(Records shown begins)

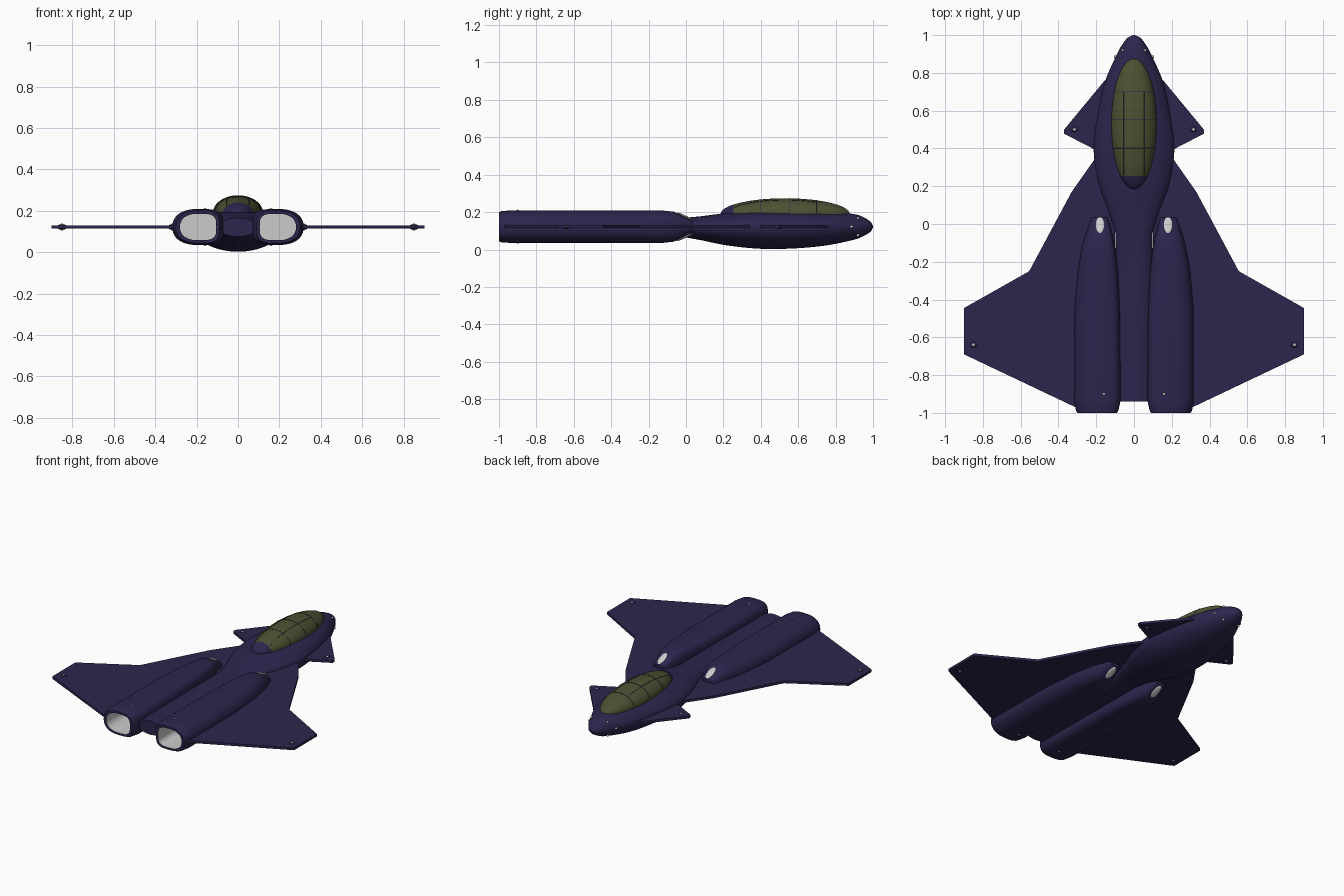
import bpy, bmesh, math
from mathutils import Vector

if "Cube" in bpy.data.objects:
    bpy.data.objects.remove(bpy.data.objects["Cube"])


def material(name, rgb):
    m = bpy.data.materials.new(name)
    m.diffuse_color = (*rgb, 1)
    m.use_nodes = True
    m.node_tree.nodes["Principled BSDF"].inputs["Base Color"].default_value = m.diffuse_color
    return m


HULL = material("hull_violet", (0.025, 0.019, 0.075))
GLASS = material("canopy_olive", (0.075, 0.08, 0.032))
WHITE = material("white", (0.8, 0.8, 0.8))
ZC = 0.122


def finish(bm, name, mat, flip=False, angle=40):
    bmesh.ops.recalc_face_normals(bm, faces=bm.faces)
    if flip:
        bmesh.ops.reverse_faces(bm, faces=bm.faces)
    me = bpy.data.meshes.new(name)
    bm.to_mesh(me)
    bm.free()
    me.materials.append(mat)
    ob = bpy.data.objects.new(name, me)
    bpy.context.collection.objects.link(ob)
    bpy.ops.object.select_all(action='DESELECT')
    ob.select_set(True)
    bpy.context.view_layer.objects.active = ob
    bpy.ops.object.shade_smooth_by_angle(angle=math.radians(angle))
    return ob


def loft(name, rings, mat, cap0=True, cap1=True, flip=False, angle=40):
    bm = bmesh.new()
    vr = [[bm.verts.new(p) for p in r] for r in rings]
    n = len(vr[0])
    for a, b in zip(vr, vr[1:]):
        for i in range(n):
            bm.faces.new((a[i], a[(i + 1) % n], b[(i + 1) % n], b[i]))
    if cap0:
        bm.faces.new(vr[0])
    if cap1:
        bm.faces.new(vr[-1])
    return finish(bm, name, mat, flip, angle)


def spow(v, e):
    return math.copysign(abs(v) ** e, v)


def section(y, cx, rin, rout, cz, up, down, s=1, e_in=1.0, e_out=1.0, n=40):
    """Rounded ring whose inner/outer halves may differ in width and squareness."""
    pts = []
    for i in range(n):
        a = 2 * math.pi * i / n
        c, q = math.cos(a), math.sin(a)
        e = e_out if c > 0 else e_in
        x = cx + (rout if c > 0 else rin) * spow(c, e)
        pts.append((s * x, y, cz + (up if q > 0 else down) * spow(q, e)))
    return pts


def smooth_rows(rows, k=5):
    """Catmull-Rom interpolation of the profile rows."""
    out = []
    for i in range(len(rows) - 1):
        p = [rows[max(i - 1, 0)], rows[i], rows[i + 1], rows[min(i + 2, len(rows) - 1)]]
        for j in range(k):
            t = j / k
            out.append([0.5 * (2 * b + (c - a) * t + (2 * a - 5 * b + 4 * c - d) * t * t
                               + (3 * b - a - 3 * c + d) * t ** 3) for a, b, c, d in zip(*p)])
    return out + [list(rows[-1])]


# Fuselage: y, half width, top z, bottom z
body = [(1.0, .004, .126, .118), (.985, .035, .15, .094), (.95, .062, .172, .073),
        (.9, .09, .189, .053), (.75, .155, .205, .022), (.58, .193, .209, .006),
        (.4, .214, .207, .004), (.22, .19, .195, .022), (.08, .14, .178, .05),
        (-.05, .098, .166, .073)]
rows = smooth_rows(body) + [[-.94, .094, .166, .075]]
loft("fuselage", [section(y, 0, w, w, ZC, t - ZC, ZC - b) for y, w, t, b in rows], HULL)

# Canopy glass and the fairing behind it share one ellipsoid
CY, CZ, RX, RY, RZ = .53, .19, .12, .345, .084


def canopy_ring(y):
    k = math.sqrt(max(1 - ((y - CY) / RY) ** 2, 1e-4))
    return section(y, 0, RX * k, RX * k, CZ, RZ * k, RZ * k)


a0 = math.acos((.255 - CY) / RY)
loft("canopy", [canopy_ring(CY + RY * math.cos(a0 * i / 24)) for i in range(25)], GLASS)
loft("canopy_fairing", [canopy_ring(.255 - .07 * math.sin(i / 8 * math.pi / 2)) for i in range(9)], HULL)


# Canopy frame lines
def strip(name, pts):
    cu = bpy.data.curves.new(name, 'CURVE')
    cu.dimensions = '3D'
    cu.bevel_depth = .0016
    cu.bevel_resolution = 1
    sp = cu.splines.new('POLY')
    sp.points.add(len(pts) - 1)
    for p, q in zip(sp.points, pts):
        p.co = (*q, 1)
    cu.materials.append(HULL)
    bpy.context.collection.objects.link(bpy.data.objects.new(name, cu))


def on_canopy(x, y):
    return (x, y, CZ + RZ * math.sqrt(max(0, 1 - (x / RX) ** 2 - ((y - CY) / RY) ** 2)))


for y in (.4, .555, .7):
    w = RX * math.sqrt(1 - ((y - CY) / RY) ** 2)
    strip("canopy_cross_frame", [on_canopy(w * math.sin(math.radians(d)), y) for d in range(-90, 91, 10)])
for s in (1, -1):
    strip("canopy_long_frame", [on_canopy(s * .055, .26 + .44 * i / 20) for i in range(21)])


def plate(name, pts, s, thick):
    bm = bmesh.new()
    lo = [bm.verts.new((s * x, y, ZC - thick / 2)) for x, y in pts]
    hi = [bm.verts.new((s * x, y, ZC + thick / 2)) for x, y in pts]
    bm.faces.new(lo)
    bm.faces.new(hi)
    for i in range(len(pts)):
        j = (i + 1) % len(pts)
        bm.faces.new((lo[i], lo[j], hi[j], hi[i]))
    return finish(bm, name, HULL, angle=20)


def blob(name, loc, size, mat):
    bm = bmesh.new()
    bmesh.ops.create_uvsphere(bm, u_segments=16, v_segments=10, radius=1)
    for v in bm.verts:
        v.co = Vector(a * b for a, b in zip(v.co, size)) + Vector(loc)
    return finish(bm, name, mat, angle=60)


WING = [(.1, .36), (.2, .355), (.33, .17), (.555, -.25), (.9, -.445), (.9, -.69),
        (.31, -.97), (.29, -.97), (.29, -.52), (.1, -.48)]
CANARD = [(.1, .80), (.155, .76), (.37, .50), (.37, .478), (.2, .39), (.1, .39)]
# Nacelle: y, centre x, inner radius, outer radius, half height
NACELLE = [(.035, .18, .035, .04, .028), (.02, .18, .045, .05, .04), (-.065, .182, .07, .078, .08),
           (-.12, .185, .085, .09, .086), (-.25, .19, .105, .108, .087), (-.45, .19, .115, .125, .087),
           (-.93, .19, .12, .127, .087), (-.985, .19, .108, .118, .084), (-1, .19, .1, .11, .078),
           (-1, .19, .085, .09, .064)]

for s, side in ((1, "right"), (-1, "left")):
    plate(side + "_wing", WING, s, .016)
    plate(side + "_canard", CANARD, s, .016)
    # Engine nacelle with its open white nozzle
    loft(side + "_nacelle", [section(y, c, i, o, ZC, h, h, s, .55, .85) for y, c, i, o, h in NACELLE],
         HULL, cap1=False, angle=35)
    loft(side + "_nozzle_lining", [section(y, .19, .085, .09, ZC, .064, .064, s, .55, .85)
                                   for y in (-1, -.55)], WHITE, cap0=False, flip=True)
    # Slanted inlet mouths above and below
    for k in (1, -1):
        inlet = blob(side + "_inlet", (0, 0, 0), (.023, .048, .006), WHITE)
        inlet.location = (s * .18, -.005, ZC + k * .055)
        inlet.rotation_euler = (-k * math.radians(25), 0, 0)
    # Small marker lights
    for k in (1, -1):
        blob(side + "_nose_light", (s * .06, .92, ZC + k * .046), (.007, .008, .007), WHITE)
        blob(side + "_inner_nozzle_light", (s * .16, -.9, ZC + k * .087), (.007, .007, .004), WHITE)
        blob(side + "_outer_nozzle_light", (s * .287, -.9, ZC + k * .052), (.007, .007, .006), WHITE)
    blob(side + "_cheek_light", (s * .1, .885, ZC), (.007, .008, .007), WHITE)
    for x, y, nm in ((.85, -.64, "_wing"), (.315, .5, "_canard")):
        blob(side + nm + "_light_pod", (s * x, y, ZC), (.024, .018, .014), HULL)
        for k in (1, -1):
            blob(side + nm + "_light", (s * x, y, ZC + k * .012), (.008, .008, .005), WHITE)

(Records shown ends)

→ Your objective: Of all the entries above, output exactly the lines between the one holding "out.append([0.5 * (2" and the one holding "sp.points.add(len(pts) - 1)", inclusive.

→ Result for this exercise:
            out.append([0.5 * (2 * b + (c - a) * t + (2 * a - 5 * b + 4 * c - d) * t * t
                               + (3 * b - a - 3 * c + d) * t ** 3) for a, b, c, d in zip(*p)])
    return out + [list(rows[-1])]


# Fuselage: y, half width, top z, bottom z
body = [(1.0, .004, .126, .118), (.985, .035, .15, .094), (.95, .062, .172, .073),
        (.9, .09, .189, .053), (.75, .155, .205, .022), (.58, .193, .209, .006),
        (.4, .214, .207, .004), (.22, .19, .195, .022), (.08, .14, .178, .05),
        (-.05, .098, .166, .073)]
rows = smooth_rows(body) + [[-.94, .094, .166, .075]]
loft("fuselage", [section(y, 0, w, w, ZC, t - ZC, ZC - b) for y, w, t, b in rows], HULL)

# Canopy glass and the fairing behind it share one ellipsoid
CY, CZ, RX, RY, RZ = .53, .19, .12, .345, .084


def canopy_ring(y):
    k = math.sqrt(max(1 - ((y - CY) / RY) ** 2, 1e-4))
    return section(y, 0, RX * k, RX * k, CZ, RZ * k, RZ * k)


a0 = math.acos((.255 - CY) / RY)
loft("canopy", [canopy_ring(CY + RY * math.cos(a0 * i / 24)) for i in range(25)], GLASS)
loft("canopy_fairing", [canopy_ring(.255 - .07 * math.sin(i / 8 * math.pi / 2)) for i in range(9)], HULL)


# Canopy frame lines
def strip(name, pts):
    cu = bpy.data.curves.new(name, 'CURVE')
    cu.dimensions = '3D'
    cu.bevel_depth = .0016
    cu.bevel_resolution = 1
    sp = cu.splines.new('POLY')
    sp.points.add(len(pts) - 1)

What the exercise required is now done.